Church leaders signed a new loan with its California lender Monday, senior pastor Randy White said.
"I'm very, very delighted," White said. "It was a great victory for our church and for our people that we don't have that pressure under us like we did have before."
The California-based Evangelical Christian Credit Union filed foreclosure proceedings against Without Walls in November after it said the church defaulted on a $1 million loan. White disputed that claim, saying the church was always current on its payments.
The pastor said talks broke down in the fall over loan modification agreements presented by the credit union that included provisions forbidding the church from filing for bankruptcy. Without Walls leaders also would have been required to relinquish ownership of the church's intellectual property.
Without Walls officials refused to accept the loan modifications and soon found themselves facing foreclosure.
The credit union, which holds the mortgages on the church's Grady Avenue property and on its Lakeland branch, called in loans on both sites. Without Walls has four loans, and owes $13 million on its Tampa property and $12.5 million on the Lakeland site, church officials have said.
In November, White accused the credit union of unfair lending practices and surmised that the company was moving to foreclose because it wanted to sell the church's property for a profit. Credit union officials denied that claim, saying they were not interested in real estate sales and had negotiated fairly with Without Walls for months before taking legal action.
Now, White said he was likely wrong about the credit union's motives because the credit union did not approach a developer who was trying to buy Without Walls' Tampa property.

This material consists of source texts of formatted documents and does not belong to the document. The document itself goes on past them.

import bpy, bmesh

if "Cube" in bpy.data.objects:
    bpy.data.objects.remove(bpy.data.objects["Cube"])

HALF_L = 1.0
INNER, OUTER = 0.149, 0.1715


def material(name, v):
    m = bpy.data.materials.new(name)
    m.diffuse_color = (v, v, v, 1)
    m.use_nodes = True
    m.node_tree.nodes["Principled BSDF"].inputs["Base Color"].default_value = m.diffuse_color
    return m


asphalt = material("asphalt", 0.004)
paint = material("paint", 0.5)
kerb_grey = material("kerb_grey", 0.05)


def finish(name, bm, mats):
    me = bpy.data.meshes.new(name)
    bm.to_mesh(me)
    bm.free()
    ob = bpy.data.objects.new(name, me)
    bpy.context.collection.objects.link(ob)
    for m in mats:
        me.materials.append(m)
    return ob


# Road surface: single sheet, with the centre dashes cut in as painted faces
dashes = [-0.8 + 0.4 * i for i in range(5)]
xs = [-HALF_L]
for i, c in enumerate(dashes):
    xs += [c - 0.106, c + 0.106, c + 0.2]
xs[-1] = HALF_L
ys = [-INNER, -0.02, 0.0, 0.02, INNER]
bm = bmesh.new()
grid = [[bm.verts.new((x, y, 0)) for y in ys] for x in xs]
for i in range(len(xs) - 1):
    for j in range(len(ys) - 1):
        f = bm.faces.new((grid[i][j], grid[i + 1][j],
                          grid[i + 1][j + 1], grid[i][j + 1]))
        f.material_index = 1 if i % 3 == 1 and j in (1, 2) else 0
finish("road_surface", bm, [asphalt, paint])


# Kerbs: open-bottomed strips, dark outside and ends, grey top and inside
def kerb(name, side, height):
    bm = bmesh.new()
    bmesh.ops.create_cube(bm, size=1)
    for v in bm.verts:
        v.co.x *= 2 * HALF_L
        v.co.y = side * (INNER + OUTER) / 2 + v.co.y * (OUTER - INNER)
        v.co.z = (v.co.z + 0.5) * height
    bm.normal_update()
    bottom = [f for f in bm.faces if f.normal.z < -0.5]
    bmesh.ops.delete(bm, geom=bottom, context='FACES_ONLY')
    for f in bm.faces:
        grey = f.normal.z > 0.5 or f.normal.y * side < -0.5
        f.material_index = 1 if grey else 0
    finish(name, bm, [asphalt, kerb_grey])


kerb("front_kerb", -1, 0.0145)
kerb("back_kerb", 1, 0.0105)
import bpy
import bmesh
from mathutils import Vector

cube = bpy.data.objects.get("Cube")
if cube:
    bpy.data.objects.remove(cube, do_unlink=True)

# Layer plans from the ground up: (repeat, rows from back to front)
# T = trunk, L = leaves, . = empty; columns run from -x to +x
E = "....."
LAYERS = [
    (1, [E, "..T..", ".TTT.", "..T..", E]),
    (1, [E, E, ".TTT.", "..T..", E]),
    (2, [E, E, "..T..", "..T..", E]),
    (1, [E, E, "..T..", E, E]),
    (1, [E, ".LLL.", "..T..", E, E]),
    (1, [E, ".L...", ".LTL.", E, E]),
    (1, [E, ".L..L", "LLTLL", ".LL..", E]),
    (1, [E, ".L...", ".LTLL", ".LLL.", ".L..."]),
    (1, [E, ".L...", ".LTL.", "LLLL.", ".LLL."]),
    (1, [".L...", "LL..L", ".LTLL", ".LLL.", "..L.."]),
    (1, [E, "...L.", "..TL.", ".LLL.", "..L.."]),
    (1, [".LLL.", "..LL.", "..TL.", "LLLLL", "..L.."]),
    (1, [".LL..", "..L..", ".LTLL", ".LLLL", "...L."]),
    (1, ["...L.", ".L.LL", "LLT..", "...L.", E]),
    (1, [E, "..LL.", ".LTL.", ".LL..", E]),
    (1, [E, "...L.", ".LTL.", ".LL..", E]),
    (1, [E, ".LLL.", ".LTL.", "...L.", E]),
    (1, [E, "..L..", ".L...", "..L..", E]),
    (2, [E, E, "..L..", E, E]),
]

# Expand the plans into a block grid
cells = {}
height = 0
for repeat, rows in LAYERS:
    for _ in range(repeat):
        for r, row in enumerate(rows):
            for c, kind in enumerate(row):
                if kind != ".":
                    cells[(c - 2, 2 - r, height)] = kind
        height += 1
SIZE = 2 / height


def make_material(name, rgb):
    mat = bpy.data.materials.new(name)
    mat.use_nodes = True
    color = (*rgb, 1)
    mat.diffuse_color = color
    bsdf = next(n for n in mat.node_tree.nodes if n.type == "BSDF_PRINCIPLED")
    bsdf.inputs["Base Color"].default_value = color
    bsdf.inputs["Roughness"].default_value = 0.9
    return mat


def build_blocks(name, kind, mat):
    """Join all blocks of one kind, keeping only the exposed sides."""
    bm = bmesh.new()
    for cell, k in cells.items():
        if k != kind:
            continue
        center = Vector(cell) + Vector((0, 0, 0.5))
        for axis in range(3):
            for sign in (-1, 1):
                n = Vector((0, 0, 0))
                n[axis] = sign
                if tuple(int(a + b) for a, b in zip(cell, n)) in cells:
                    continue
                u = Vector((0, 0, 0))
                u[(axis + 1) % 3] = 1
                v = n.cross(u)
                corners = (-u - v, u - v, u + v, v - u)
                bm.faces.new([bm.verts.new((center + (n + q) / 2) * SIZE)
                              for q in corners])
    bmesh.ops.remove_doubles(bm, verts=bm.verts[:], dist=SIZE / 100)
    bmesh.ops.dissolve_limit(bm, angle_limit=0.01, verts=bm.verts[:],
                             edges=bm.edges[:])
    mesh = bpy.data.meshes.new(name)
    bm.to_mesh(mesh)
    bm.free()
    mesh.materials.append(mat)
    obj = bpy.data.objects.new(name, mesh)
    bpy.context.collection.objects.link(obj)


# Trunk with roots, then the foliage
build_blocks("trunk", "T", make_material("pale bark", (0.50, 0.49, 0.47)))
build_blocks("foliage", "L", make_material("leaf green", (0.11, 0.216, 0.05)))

Officials at the credit union could not be reached for comment late Wednesday.
Under the terms of the new agreement, White said, the church would retain the rights to its intellectual property, which includes books and recordings.
The deal also converts the loan payments on the church's Tampa property to interest-only loans. For those loans, the church would pay about $59,000 a month, the church's chief financial officer Debbie Pullen said. Monthly mortgage payments on the Lakeland property will remain at nearly $70,000 a month. Full payment on the loans on both sites come due in July 2010.
White said the new deal gives the church time to prepare to refinance or to sell some of its assets, including its Grady Avenue headquarters. White said he continues to entertain offers for the site, most recently from medical professionals.
If the property were sold, the Tampa congregation would either merge with its sister church in Lakeland or build a new sanctuary in Tampa debt free, White said.
For the battle-scarred pastor, who has in the last two years seen church attendance drop rapidly, gone through a divorce with his wife and lost one of his daughters to brain cancer, the new loans represent another chance.
"It's very exciting," he said. "Lord knows our church has been through a lot in 18 months. … It kind of gives everybody a sigh of relief. We can now focus on what we're called to do."
Sherri Day can be reached at email@example.com or (813) 226-3405.